Data excerpts ->
====================
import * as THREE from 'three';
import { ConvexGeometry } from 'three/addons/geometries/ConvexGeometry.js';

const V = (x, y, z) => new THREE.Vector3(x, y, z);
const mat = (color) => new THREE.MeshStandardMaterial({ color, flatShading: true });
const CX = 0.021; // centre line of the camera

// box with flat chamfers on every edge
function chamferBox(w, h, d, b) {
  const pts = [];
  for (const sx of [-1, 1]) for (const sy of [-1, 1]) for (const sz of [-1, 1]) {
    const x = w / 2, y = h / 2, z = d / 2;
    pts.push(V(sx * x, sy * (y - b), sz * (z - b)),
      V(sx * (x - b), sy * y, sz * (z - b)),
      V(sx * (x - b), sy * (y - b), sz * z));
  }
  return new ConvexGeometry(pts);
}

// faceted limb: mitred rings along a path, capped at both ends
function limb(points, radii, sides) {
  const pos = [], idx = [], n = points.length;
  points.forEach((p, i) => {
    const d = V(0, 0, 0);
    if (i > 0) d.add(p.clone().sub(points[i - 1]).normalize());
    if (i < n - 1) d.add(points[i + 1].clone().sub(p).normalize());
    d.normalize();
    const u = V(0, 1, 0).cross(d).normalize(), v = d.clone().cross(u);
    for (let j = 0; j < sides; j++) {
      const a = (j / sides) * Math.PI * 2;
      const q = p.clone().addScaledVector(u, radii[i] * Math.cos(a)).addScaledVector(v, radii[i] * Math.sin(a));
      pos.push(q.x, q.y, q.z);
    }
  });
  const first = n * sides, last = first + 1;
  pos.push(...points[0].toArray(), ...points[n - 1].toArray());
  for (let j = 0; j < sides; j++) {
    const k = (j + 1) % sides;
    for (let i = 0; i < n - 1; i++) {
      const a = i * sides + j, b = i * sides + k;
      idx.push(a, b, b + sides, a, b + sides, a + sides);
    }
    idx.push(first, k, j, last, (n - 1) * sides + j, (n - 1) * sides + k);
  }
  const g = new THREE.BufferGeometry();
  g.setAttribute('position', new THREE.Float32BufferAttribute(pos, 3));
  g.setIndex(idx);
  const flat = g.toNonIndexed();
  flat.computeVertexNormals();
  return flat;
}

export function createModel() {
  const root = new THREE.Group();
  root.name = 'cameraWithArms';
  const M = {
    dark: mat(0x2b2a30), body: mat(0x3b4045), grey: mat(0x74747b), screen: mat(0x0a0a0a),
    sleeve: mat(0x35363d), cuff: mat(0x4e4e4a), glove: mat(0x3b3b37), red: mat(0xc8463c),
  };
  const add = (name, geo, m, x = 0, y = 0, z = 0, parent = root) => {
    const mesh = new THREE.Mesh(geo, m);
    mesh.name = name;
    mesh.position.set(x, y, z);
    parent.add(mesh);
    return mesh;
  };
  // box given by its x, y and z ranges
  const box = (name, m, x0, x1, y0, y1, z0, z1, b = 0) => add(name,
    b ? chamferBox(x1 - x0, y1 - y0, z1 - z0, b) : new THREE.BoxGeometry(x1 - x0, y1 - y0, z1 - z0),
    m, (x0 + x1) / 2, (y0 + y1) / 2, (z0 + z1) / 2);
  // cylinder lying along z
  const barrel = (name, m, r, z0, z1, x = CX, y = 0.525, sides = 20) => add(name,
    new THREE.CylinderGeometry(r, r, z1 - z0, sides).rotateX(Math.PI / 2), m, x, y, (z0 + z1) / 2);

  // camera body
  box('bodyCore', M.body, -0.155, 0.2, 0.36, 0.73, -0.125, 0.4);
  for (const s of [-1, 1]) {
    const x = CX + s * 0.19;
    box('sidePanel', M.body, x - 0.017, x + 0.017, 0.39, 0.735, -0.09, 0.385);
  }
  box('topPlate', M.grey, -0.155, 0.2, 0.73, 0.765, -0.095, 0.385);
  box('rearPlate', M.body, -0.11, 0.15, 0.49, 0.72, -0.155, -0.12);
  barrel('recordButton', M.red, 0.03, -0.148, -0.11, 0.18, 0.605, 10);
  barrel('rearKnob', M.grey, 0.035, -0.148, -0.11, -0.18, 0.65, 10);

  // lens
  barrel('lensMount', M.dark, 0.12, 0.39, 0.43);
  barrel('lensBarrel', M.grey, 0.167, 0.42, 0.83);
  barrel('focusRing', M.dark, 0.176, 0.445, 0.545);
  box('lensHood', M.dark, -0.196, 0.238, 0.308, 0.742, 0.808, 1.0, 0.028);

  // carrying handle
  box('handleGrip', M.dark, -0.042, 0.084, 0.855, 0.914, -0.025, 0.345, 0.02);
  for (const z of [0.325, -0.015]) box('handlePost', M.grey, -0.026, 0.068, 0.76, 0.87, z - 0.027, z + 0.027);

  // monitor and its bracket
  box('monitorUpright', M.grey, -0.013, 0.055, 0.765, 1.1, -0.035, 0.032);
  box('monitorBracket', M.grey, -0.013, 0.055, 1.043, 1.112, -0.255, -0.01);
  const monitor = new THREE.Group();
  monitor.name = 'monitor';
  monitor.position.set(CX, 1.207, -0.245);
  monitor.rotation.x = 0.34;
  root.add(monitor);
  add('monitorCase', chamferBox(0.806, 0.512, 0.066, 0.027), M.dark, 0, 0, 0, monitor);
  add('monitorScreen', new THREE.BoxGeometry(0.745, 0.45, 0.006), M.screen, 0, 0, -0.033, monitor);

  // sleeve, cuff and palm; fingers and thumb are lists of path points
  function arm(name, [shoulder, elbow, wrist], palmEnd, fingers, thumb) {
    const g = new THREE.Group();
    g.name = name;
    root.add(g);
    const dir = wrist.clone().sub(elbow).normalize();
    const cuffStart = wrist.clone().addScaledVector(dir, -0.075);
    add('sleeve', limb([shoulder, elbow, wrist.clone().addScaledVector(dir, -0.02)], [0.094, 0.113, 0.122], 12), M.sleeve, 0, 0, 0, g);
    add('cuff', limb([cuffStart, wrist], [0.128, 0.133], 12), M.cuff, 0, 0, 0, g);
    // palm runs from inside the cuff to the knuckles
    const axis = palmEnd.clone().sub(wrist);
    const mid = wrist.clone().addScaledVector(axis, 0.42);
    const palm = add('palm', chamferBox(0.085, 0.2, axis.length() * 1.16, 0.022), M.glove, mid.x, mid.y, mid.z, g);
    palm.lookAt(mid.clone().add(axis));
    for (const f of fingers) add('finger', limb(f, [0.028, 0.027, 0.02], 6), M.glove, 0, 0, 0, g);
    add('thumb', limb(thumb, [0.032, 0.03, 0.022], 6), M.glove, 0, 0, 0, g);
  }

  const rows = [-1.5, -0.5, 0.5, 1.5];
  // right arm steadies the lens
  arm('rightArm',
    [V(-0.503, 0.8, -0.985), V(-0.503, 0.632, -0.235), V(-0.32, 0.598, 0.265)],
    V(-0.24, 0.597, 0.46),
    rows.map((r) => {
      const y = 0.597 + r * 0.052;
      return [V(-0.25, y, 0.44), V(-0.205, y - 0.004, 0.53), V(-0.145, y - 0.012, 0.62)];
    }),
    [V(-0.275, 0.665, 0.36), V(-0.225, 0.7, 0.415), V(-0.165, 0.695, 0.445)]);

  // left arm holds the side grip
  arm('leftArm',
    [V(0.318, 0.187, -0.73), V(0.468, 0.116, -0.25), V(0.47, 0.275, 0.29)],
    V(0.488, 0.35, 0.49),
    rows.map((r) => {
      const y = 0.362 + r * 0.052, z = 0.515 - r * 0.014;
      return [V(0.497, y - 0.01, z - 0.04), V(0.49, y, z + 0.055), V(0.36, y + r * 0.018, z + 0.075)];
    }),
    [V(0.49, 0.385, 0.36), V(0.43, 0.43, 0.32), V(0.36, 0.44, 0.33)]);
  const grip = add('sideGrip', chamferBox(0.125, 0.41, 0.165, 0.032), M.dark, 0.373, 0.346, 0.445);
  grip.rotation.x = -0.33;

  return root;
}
====================
An exact copy of the line containing "const cuffStart = wrist.clone().addScaledVector(dir, -0.075);" and all lines after it, through the last line of the entries, is the required answer.

Solution to the exercise ->
    const cuffStart = wrist.clone().addScaledVector(dir, -0.075);
    add('sleeve', limb([shoulder, elbow, wrist.clone().addScaledVector(dir, -0.02)], [0.094, 0.113, 0.122], 12), M.sleeve, 0, 0, 0, g);
    add('cuff', limb([cuffStart, wrist], [0.128, 0.133], 12), M.cuff, 0, 0, 0, g);
    // palm runs from inside the cuff to the knuckles
    const axis = palmEnd.clone().sub(wrist);
    const mid = wrist.clone().addScaledVector(axis, 0.42);
    const palm = add('palm', chamferBox(0.085, 0.2, axis.length() * 1.16, 0.022), M.glove, mid.x, mid.y, mid.z, g);
    palm.lookAt(mid.clone().add(axis));
    for (const f of fingers) add('finger', limb(f, [0.028, 0.027, 0.02], 6), M.glove, 0, 0, 0, g);
    add('thumb', limb(thumb, [0.032, 0.03, 0.022], 6), M.glove, 0, 0, 0, g);
  }

  const rows = [-1.5, -0.5, 0.5, 1.5];
  // right arm steadies the lens
  arm('rightArm',
    [V(-0.503, 0.8, -0.985), V(-0.503, 0.632, -0.235), V(-0.32, 0.598, 0.265)],
    V(-0.24, 0.597, 0.46),
    rows.map((r) => {
      const y = 0.597 + r * 0.052;
      return [V(-0.25, y, 0.44), V(-0.205, y - 0.004, 0.53), V(-0.145, y - 0.012, 0.62)];
    }),
    [V(-0.275, 0.665, 0.36), V(-0.225, 0.7, 0.415), V(-0.165, 0.695, 0.445)]);

  // left arm holds the side grip
  arm('leftArm',
    [V(0.318, 0.187, -0.73), V(0.468, 0.116, -0.25), V(0.47, 0.275, 0.29)],
    V(0.488, 0.35, 0.49),
    rows.map((r) => {
      const y = 0.362 + r * 0.052, z = 0.515 - r * 0.014;
      return [V(0.497, y - 0.01, z - 0.04), V(0.49, y, z + 0.055), V(0.36, y + r * 0.018, z + 0.075)];
    }),
    [V(0.49, 0.385, 0.36), V(0.43, 0.43, 0.32), V(0.36, 0.44, 0.33)]);
  const grip = add('sideGrip', chamferBox(0.125, 0.41, 0.165, 0.032), M.dark, 0.373, 0.346, 0.445);
  grip.rotation.x = -0.33;

  return root;
}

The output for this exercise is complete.